Activity: Each entry should be written out once more, exactly as given below.

Stored data entries:

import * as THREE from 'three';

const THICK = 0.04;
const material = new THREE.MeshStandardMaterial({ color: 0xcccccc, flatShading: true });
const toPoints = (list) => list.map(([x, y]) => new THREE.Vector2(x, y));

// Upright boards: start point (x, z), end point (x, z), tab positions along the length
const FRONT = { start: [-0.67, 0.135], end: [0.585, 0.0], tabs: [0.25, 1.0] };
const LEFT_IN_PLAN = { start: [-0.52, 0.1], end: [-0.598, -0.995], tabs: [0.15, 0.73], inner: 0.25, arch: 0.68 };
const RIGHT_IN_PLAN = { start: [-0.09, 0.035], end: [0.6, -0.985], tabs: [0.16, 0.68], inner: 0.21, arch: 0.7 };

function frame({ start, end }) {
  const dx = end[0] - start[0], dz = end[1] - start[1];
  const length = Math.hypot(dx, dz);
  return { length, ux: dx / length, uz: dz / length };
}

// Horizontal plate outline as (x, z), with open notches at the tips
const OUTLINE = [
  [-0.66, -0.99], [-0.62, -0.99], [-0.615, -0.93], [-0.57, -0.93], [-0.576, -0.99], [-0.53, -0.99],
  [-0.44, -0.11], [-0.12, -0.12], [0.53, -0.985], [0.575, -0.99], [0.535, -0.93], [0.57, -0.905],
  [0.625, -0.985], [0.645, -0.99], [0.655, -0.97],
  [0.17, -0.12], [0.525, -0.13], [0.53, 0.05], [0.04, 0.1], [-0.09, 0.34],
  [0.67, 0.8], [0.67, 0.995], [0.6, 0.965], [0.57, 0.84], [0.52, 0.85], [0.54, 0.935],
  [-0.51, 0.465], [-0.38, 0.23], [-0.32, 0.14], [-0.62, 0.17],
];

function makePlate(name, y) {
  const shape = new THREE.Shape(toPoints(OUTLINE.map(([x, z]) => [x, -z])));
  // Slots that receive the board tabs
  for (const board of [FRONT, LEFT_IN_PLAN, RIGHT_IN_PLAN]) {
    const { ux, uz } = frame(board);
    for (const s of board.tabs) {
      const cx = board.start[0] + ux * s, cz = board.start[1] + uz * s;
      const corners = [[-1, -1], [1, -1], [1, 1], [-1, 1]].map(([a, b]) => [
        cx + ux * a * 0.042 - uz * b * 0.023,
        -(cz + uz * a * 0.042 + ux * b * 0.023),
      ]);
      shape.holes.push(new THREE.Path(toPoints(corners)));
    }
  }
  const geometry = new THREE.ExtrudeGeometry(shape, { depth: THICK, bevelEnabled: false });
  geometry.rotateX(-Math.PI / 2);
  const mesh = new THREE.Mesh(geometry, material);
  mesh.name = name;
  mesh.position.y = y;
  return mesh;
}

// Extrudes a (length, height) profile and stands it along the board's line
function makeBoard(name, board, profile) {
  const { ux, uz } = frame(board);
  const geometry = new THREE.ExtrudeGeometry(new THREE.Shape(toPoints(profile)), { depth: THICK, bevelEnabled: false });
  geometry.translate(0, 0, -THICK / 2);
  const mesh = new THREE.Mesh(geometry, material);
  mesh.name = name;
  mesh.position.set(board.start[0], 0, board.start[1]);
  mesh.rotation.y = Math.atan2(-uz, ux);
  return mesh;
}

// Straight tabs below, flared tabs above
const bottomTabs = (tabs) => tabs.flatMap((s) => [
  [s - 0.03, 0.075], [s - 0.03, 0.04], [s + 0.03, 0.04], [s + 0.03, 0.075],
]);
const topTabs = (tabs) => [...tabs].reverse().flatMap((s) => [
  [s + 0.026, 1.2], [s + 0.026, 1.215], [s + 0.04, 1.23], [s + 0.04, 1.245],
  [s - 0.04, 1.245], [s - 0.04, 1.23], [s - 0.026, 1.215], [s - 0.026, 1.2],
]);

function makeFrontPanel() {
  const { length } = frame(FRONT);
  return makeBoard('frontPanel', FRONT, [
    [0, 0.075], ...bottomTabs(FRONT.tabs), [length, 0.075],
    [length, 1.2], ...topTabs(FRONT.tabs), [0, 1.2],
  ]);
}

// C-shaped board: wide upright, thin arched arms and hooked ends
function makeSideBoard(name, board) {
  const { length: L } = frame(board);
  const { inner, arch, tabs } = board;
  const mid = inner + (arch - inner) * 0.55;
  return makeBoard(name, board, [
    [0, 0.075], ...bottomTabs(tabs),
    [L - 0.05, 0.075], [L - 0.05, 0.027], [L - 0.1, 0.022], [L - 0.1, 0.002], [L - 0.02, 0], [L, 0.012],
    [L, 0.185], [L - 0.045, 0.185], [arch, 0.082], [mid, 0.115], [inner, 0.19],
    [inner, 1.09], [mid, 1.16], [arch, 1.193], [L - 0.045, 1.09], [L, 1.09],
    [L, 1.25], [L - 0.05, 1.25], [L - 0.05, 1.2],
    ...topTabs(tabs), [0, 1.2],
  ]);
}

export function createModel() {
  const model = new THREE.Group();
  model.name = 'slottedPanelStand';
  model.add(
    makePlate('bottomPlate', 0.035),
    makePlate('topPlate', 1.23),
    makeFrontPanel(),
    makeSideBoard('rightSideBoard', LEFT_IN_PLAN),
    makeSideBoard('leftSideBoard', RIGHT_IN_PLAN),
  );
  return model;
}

Answer box:
import * as THREE from 'three';

const THICK = 0.04;
const material = new THREE.MeshStandardMaterial({ color: 0xcccccc, flatShading: true });
const toPoints = (list) => list.map(([x, y]) => new THREE.Vector2(x, y));

// Upright boards: start point (x, z), end point (x, z), tab positions along the length
const FRONT = { start: [-0.67, 0.135], end: [0.585, 0.0], tabs: [0.25, 1.0] };
const LEFT_IN_PLAN = { start: [-0.52, 0.1], end: [-0.598, -0.995], tabs: [0.15, 0.73], inner: 0.25, arch: 0.68 };
const RIGHT_IN_PLAN = { start: [-0.09, 0.035], end: [0.6, -0.985], tabs: [0.16, 0.68], inner: 0.21, arch: 0.7 };

function frame({ start, end }) {
  const dx = end[0] - start[0], dz = end[1] - start[1];
  const length = Math.hypot(dx, dz);
  return { length, ux: dx / length, uz: dz / length };
}

// Horizontal plate outline as (x, z), with open notches at the tips
const OUTLINE = [
  [-0.66, -0.99], [-0.62, -0.99], [-0.615, -0.93], [-0.57, -0.93], [-0.576, -0.99], [-0.53, -0.99],
  [-0.44, -0.11], [-0.12, -0.12], [0.53, -0.985], [0.575, -0.99], [0.535, -0.93], [0.57, -0.905],
  [0.625, -0.985], [0.645, -0.99], [0.655, -0.97],
  [0.17, -0.12], [0.525, -0.13], [0.53, 0.05], [0.04, 0.1], [-0.09, 0.34],
  [0.67, 0.8], [0.67, 0.995], [0.6, 0.965], [0.57, 0.84], [0.52, 0.85], [0.54, 0.935],
  [-0.51, 0.465], [-0.38, 0.23], [-0.32, 0.14], [-0.62, 0.17],
];

function makePlate(name, y) {
  const shape = new THREE.Shape(toPoints(OUTLINE.map(([x, z]) => [x, -z])));
  // Slots that receive the board tabs
  for (const board of [FRONT, LEFT_IN_PLAN, RIGHT_IN_PLAN]) {
    const { ux, uz } = frame(board);
    for (const s of board.tabs) {
      const cx = board.start[0] + ux * s, cz = board.start[1] + uz * s;
      const corners = [[-1, -1], [1, -1], [1, 1], [-1, 1]].map(([a, b]) => [
        cx + ux * a * 0.042 - uz * b * 0.023,
        -(cz + uz * a * 0.042 + ux * b * 0.023),
      ]);
      shape.holes.push(new THREE.Path(toPoints(corners)));
    }
  }
  const geometry = new THREE.ExtrudeGeometry(shape, { depth: THICK, bevelEnabled: false });
  geometry.rotateX(-Math.PI / 2);
  const mesh = new THREE.Mesh(geometry, material);
  mesh.name = name;
  mesh.position.y = y;
  return mesh;
}

// Extrudes a (length, height) profile and stands it along the board's line
function makeBoard(name, board, profile) {
  const { ux, uz } = frame(board);
  const geometry = new THREE.ExtrudeGeometry(new THREE.Shape(toPoints(profile)), { depth: THICK, bevelEnabled: false });
  geometry.translate(0, 0, -THICK / 2);
  const mesh = new THREE.Mesh(geometry, material);
  mesh.name = name;
  mesh.position.set(board.start[0], 0, board.start[1]);
  mesh.rotation.y = Math.atan2(-uz, ux);
  return mesh;
}

// Straight tabs below, flared tabs above
const bottomTabs = (tabs) => tabs.flatMap((s) => [
  [s - 0.03, 0.075], [s - 0.03, 0.04], [s + 0.03, 0.04], [s + 0.03, 0.075],
]);
const topTabs = (tabs) => [...tabs].reverse().flatMap((s) => [
  [s + 0.026, 1.2], [s + 0.026, 1.215], [s + 0.04, 1.23], [s + 0.04, 1.245],
  [s - 0.04, 1.245], [s - 0.04, 1.23], [s - 0.026, 1.215], [s - 0.026, 1.2],
]);

function makeFrontPanel() {
  const { length } = frame(FRONT);
  return makeBoard('frontPanel', FRONT, [
    [0, 0.075], ...bottomTabs(FRONT.tabs), [length, 0.075],
    [length, 1.2], ...topTabs(FRONT.tabs), [0, 1.2],
  ]);
}

// C-shaped board: wide upright, thin arched arms and hooked ends
function makeSideBoard(name, board) {
  const { length: L } = frame(board);
  const { inner, arch, tabs } = board;
  const mid = inner + (arch - inner) * 0.55;
  return makeBoard(name, board, [
    [0, 0.075], ...bottomTabs(tabs),
    [L - 0.05, 0.075], [L - 0.05, 0.027], [L - 0.1, 0.022], [L - 0.1, 0.002], [L - 0.02, 0], [L, 0.012],
    [L, 0.185], [L - 0.045, 0.185], [arch, 0.082], [mid, 0.115], [inner, 0.19],
    [inner, 1.09], [mid, 1.16], [arch, 1.193], [L - 0.045, 1.09], [L, 1.09],
    [L, 1.25], [L - 0.05, 1.25], [L - 0.05, 1.2],
    ...topTabs(tabs), [0, 1.2],
  ]);
}

export function createModel() {
  const model = new THREE.Group();
  model.name = 'slottedPanelStand';
  model.add(
    makePlate('bottomPlate', 0.035),
    makePlate('topPlate', 1.23),
    makeFrontPanel(),
    makeSideBoard('rightSideBoard', LEFT_IN_PLAN),
    makeSideBoard('leftSideBoard', RIGHT_IN_PLAN),
  );
  return model;
}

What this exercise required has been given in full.